Please show all lines of the records that include "materials".

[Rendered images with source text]
◆ ◆ ◆ ◆ ◆

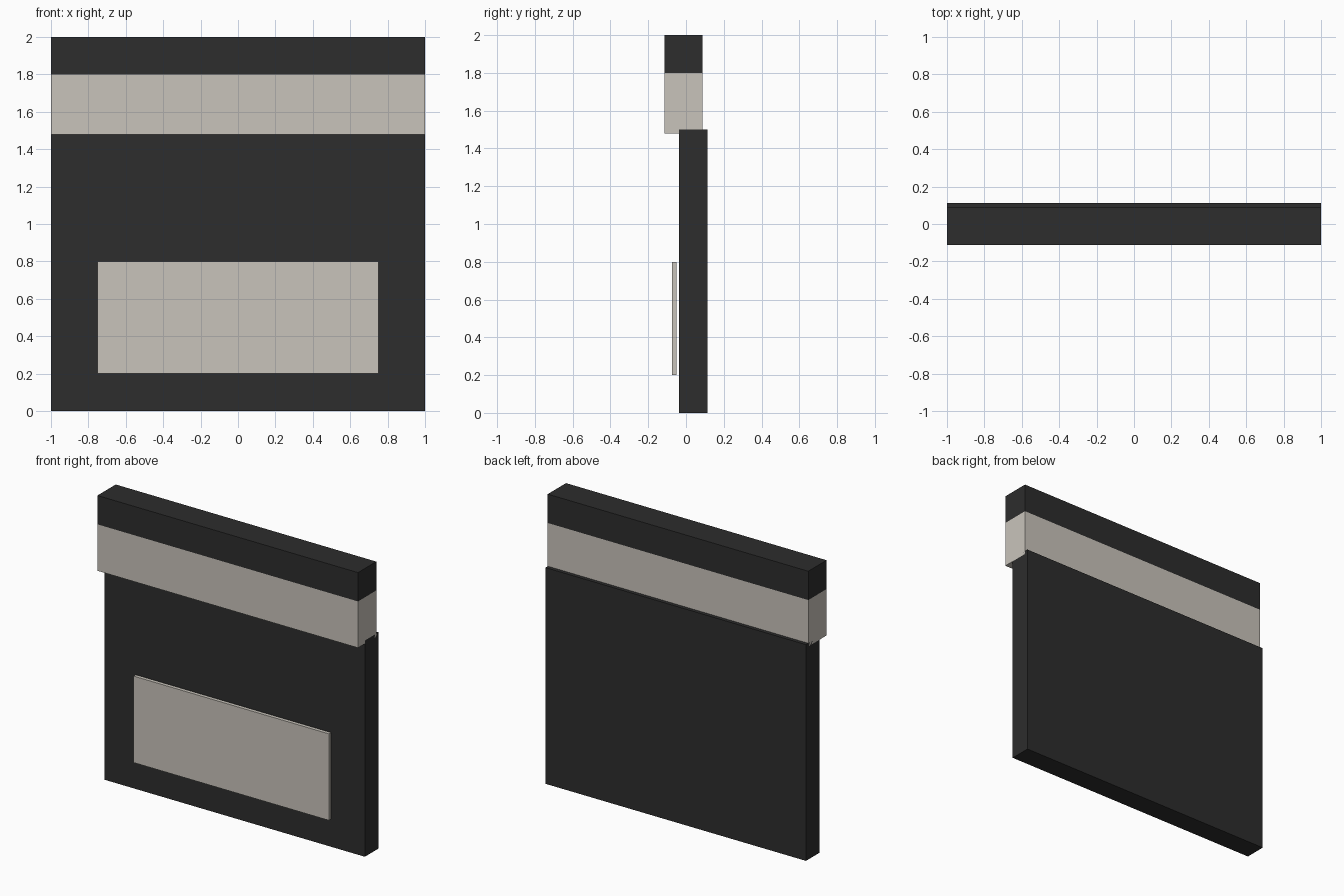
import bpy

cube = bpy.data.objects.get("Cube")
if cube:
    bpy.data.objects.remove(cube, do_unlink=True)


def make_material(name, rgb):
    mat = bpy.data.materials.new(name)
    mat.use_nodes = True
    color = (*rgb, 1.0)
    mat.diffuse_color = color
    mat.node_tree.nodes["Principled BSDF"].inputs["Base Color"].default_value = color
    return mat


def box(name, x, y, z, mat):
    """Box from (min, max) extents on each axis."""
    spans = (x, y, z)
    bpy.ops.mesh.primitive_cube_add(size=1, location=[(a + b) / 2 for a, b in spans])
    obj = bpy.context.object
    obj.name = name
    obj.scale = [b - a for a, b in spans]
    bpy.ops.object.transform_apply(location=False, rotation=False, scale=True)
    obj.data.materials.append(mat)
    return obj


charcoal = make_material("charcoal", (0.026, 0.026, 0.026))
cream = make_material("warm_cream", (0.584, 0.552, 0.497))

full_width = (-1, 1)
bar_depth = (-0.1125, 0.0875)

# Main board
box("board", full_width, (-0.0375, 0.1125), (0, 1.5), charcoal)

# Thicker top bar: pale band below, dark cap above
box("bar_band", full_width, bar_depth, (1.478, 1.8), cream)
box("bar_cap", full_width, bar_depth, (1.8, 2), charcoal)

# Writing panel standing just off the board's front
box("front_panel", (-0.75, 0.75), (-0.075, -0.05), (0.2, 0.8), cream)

◆ ◆ ◆ ◆ ◆

▶ **RESULT FOR THIS TASK**
    mat = bpy.data.materials.new(name)
    obj.data.materials.append(mat)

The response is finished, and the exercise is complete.